And then, in addition to the fatigue accumulated over seven very long years and publicly declared (“I’m old, in a few months I will be able to rest …”), the memory of what happened in Napolitano, which was re-elected by the parties that had begged him to stay, weighs heavily. and therefore with poorly concealed annoyance endured by the same, during the second term. As for Draghi, his interest in the position is real. He knows well that, for him, it is probably “now or never”: the next parliament will be very different from this one and who knows what majority and what addresses it will have. The former central banker has already identified in the current Minister of Economy, Daniele Franco, his ideal successor, who obviously in Palazzo Chigi could count on the tutelary deity who follows him from the Hill. A relay that, according to Repubblica, Luigi Di Maio would have already anticipated some diplomats, during a recent international summit. Mattarella has great esteem for Draghi and believes – rightly – that having called him to the bedside of sick Italy was the best choice. Even if he will never say it in public, it is evident that he sees in him the qualities necessary for a head of state, including the credibility to best represent a indebted country like ours on the international scene.

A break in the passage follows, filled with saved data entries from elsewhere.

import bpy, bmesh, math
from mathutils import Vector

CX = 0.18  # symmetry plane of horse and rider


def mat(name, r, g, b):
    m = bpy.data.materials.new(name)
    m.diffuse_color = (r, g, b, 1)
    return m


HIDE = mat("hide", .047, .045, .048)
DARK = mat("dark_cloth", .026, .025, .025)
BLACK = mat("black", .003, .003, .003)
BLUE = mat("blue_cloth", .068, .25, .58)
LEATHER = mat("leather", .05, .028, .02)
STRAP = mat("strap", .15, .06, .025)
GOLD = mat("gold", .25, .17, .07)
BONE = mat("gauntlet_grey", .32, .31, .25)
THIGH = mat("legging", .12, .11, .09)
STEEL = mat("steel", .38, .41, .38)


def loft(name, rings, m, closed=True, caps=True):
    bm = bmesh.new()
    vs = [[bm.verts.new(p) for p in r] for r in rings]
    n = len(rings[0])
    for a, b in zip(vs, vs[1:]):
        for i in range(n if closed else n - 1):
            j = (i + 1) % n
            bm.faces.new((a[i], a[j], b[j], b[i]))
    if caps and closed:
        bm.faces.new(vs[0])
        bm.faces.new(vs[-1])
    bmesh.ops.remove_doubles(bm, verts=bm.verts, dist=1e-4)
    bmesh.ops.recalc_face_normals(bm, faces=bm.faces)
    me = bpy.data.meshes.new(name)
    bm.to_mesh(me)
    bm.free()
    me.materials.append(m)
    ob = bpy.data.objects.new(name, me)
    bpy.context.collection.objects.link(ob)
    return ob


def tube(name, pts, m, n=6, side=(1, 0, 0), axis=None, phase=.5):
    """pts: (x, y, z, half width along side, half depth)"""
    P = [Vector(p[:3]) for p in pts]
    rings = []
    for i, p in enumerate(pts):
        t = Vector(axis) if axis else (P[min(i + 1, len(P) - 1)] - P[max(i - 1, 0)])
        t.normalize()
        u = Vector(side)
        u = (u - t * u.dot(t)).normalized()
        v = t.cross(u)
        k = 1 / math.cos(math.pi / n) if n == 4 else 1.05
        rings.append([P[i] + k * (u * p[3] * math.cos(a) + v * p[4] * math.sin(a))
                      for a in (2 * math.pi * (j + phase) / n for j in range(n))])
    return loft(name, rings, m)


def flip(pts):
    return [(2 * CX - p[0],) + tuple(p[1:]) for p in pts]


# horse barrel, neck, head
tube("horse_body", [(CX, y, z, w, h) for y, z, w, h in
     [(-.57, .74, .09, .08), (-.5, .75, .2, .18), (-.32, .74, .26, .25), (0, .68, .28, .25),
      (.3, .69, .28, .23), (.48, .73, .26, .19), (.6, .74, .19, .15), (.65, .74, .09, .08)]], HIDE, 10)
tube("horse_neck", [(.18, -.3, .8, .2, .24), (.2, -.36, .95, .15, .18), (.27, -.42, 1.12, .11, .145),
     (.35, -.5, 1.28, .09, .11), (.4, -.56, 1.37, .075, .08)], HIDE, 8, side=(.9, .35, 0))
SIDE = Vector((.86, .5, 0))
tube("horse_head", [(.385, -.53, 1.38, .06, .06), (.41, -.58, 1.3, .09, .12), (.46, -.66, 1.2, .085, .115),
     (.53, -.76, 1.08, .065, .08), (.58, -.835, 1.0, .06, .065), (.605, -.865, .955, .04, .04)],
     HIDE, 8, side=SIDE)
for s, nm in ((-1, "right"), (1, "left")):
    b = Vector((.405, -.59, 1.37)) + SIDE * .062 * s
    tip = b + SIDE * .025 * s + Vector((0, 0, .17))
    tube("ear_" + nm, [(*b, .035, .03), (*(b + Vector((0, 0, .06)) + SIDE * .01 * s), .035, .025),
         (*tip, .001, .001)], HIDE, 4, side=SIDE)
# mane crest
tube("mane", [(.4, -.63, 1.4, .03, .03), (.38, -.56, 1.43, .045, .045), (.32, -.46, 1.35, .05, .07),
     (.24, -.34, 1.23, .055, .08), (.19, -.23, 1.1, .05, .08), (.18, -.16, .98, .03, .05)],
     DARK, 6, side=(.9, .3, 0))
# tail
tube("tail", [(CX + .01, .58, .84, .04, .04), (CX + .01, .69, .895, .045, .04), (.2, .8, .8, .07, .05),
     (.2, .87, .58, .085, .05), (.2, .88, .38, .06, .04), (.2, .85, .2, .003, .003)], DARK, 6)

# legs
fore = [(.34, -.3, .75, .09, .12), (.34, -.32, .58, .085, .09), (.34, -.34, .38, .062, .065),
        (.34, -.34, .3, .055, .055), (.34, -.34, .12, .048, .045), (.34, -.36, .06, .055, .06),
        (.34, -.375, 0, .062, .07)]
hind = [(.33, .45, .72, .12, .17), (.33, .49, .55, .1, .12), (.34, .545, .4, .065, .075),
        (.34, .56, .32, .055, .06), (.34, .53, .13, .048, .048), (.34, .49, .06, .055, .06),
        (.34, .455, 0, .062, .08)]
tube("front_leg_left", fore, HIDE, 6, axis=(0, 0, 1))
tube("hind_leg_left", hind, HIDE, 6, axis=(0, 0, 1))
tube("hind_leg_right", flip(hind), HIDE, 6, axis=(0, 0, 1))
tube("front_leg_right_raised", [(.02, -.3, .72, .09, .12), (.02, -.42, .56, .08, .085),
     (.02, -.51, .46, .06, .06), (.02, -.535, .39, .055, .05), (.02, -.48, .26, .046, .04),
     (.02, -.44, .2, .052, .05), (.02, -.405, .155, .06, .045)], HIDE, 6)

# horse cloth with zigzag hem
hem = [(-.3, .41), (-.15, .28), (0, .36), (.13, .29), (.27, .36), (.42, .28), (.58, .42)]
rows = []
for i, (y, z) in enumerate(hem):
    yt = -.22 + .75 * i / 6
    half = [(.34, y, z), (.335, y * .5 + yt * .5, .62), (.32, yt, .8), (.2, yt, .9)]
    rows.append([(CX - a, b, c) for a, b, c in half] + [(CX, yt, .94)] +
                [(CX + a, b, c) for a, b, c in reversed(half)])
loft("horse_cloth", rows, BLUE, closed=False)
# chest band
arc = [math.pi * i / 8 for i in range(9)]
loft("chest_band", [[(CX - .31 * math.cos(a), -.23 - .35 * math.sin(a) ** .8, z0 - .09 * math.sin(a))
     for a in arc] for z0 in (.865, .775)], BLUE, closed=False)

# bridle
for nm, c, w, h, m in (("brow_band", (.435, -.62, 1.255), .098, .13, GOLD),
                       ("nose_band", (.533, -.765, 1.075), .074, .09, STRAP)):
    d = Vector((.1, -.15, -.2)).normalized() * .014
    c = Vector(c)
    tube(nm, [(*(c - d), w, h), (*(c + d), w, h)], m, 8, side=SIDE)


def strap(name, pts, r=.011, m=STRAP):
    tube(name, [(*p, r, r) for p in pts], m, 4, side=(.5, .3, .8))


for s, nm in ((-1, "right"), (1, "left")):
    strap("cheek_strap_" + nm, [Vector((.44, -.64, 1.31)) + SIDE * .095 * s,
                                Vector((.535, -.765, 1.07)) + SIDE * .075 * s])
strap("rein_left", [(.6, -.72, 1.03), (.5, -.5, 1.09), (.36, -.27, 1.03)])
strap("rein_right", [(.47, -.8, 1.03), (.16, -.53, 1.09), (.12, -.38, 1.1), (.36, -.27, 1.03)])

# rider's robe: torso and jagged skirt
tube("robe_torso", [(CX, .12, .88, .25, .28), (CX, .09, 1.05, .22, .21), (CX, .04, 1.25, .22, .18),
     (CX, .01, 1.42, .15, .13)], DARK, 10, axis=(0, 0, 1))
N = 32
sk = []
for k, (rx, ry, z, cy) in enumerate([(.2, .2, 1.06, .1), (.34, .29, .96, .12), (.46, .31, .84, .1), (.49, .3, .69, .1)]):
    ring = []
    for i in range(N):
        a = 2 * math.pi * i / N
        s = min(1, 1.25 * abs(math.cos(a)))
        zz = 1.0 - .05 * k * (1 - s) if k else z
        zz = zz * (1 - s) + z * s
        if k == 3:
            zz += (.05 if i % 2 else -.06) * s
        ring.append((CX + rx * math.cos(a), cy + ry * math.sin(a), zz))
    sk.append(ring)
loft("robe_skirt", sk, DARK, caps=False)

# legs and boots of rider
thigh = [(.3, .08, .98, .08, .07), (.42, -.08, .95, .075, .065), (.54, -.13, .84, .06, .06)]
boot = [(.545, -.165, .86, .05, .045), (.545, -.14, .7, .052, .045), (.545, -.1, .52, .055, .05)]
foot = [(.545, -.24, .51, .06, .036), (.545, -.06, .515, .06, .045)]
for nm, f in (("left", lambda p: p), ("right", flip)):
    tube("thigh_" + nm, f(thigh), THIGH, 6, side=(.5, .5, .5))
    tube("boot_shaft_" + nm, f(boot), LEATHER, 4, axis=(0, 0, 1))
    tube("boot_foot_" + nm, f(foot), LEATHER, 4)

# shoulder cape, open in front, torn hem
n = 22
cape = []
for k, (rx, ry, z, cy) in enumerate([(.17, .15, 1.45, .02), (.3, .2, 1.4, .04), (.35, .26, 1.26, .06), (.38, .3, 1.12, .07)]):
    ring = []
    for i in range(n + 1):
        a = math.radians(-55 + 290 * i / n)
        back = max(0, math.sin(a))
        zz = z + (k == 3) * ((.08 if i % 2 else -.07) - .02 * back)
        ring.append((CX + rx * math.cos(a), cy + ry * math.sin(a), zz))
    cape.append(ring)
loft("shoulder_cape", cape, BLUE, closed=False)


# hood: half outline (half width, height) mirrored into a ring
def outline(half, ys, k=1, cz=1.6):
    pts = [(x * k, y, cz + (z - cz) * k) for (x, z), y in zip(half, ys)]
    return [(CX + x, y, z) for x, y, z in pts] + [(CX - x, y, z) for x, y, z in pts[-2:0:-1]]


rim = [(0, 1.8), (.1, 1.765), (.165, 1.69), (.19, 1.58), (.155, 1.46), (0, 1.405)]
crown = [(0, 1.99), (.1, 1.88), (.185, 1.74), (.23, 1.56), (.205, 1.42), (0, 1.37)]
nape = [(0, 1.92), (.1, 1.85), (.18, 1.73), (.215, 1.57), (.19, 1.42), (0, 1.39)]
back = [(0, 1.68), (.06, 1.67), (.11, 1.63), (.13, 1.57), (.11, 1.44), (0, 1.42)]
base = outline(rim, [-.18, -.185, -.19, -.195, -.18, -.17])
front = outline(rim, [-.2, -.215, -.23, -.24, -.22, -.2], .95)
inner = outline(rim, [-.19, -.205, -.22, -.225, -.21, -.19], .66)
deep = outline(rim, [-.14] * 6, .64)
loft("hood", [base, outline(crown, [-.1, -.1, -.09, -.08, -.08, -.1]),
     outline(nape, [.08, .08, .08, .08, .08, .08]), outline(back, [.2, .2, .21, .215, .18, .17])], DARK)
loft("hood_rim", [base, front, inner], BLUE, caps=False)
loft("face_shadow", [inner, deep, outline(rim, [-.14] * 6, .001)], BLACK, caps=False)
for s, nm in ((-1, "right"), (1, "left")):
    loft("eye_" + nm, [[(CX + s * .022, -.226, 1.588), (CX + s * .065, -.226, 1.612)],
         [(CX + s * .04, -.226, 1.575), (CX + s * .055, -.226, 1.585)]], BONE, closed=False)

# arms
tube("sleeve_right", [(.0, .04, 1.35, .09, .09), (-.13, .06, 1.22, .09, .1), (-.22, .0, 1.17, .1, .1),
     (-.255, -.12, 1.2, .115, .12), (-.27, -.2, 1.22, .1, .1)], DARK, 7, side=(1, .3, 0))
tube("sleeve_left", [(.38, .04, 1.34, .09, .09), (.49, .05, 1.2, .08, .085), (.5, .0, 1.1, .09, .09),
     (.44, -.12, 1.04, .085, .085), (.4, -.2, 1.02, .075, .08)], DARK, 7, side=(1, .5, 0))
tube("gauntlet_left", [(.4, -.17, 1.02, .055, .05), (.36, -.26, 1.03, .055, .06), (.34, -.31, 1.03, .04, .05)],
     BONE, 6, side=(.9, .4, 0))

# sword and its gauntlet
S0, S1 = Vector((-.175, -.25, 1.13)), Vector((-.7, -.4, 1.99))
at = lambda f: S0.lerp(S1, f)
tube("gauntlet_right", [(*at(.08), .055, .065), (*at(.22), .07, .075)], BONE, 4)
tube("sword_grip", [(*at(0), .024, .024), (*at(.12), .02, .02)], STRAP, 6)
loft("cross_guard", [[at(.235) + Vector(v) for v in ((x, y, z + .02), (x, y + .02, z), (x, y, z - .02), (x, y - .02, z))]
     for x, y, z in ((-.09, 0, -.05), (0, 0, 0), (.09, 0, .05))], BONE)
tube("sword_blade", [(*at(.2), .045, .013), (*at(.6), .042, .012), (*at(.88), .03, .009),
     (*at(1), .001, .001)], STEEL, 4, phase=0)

He does not intend to speak out in the choices of the 1,009 “great electors” who in a month and a half will gather in the Chamber of Deputies to choose his successor, but the president of the republic is obviously sovereign of his choices. And his interest and that of Draghi coincide. So, when he told him “I won’t be the problem”, Mattarella not only gave the prime minister that assurance that could make a difference, but he also did himself a favor. Because he doesn’t like the idea of being used, all the more so to stop Draghi.